» Activity
Give again, exactly as written, each line of the material below starting at the line that contains "bpy.context.collection.objects.link(obj)" and ending at the line that contains "for a, b in". Both ends count, and no other line does.

» Provided data
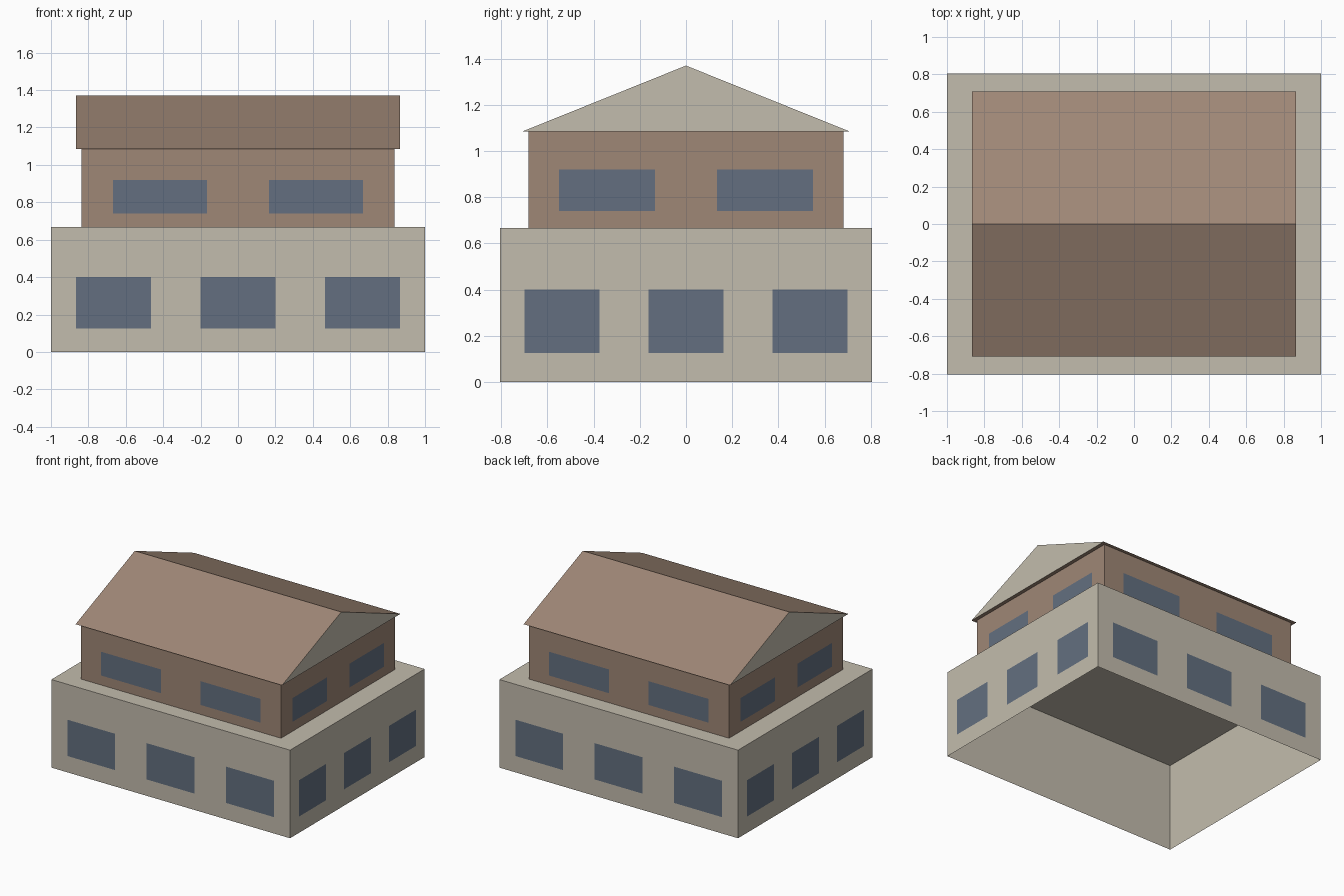
import bpy, bmesh
from mathutils import Matrix, Vector

cube = bpy.data.objects.get("Cube")
if cube:
    bpy.data.objects.remove(cube, do_unlink=True)


def material(name, rgb):
    mat = bpy.data.materials.new(name)
    mat.use_nodes = True
    color = (*rgb, 1)
    mat.diffuse_color = color
    mat.node_tree.nodes["Principled BSDF"].inputs["Base Color"].default_value = color
    return mat


BEIGE = material("beige plaster", (0.545, 0.503, 0.418))
BROWN = material("brown cladding", (0.347, 0.242, 0.181))
GLASS = material("blue grey glass", (0.125, 0.159, 0.216))


def finish(name, bm, *mats):
    mesh = bpy.data.meshes.new(name)
    bm.to_mesh(mesh)
    bm.free()
    for mat in mats:
        mesh.materials.append(mat)
    obj = bpy.data.objects.new(name, mesh)
    bpy.context.collection.objects.link(obj)
    return obj


def storey(name, hx, hy, z0, z1, mat):
    """Box shell with no floor."""
    bm = bmesh.new()
    size = Matrix.Diagonal((2 * hx, 2 * hy, z1 - z0, 1))
    bmesh.ops.create_cube(bm, size=1, matrix=Matrix.Translation((0, 0, (z0 + z1) / 2)) @ size)
    floor = [f for f in bm.faces if f.normal.z < -0.5]
    bmesh.ops.delete(bm, geom=floor, context='FACES_ONLY')
    finish(name, bm, mat)


def windows(name, hx, hy, z0, z1, front_spans, side_spans):
    """Thin panes on all four walls, just proud of the surface."""
    bm = bmesh.new()
    gap = 0.002
    walls = [(Vector((0, -1, 0)), hy, front_spans), (Vector((0, 1, 0)), hy, front_spans),
             (Vector((1, 0, 0)), hx, side_spans), (Vector((-1, 0, 0)), hx, side_spans)]
    for normal, dist, spans in walls:
        along = Vector((0, 0, 1)).cross(normal)
        for a, b in spans:
            corners = [(a, z0), (b, z0), (b, z1), (a, z1)]
            bm.faces.new([bm.verts.new(normal * (dist + gap) + along * u + Vector((0, 0, z)))
                          for u, z in corners])
    finish(name, bm, GLASS)


def mirrored(a, b):
    return [(-b, -a), (a, b)]


# Ground storey
storey("ground_storey", 1.0, 0.805, 0, 0.667, BEIGE)
windows("ground_windows", 1.0, 0.805, 0.125, 0.4,
        mirrored(0.465, 0.865) + [(-0.2, 0.2)],
        mirrored(0.375, 0.7) + [(-0.163, 0.163)])

# Upper storey
storey("upper_storey", 0.838, 0.682, 0.667, 1.084, BROWN)
windows("upper_windows", 0.838, 0.682, 0.74, 0.92,
        mirrored(0.165, 0.667), mirrored(0.135, 0.55))

# Gable roof: triangular profile extruded along x, gable ends in plaster
bm = bmesh.new()
profile = [(-0.708, 1.085), (0.708, 1.085), (0, 1.37)]
end = bm.faces.new([bm.verts.new((-0.865, y, z)) for y, z in profile])
ext = bmesh.ops.extrude_face_region(bm, geom=[end], use_keep_orig=True)
bmesh.ops.translate(bm, vec=(1.73, 0, 0),
                    verts=[g for g in ext["geom"] if isinstance(g, bmesh.types.BMVert)])
bmesh.ops.recalc_face_normals(bm, faces=bm.faces)
for face in bm.faces:
    face.material_index = 1 if abs(face.normal.x) > 0.9 else 0
finish("gable_roof", bm, BROWN, BEIGE)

» The completed task
    bpy.context.collection.objects.link(obj)
    return obj


def storey(name, hx, hy, z0, z1, mat):
    """Box shell with no floor."""
    bm = bmesh.new()
    size = Matrix.Diagonal((2 * hx, 2 * hy, z1 - z0, 1))
    bmesh.ops.create_cube(bm, size=1, matrix=Matrix.Translation((0, 0, (z0 + z1) / 2)) @ size)
    floor = [f for f in bm.faces if f.normal.z < -0.5]
    bmesh.ops.delete(bm, geom=floor, context='FACES_ONLY')
    finish(name, bm, mat)


def windows(name, hx, hy, z0, z1, front_spans, side_spans):
    """Thin panes on all four walls, just proud of the surface."""
    bm = bmesh.new()
    gap = 0.002
    walls = [(Vector((0, -1, 0)), hy, front_spans), (Vector((0, 1, 0)), hy, front_spans),
             (Vector((1, 0, 0)), hx, side_spans), (Vector((-1, 0, 0)), hx, side_spans)]
    for normal, dist, spans in walls:
        along = Vector((0, 0, 1)).cross(normal)
        for a, b in spans:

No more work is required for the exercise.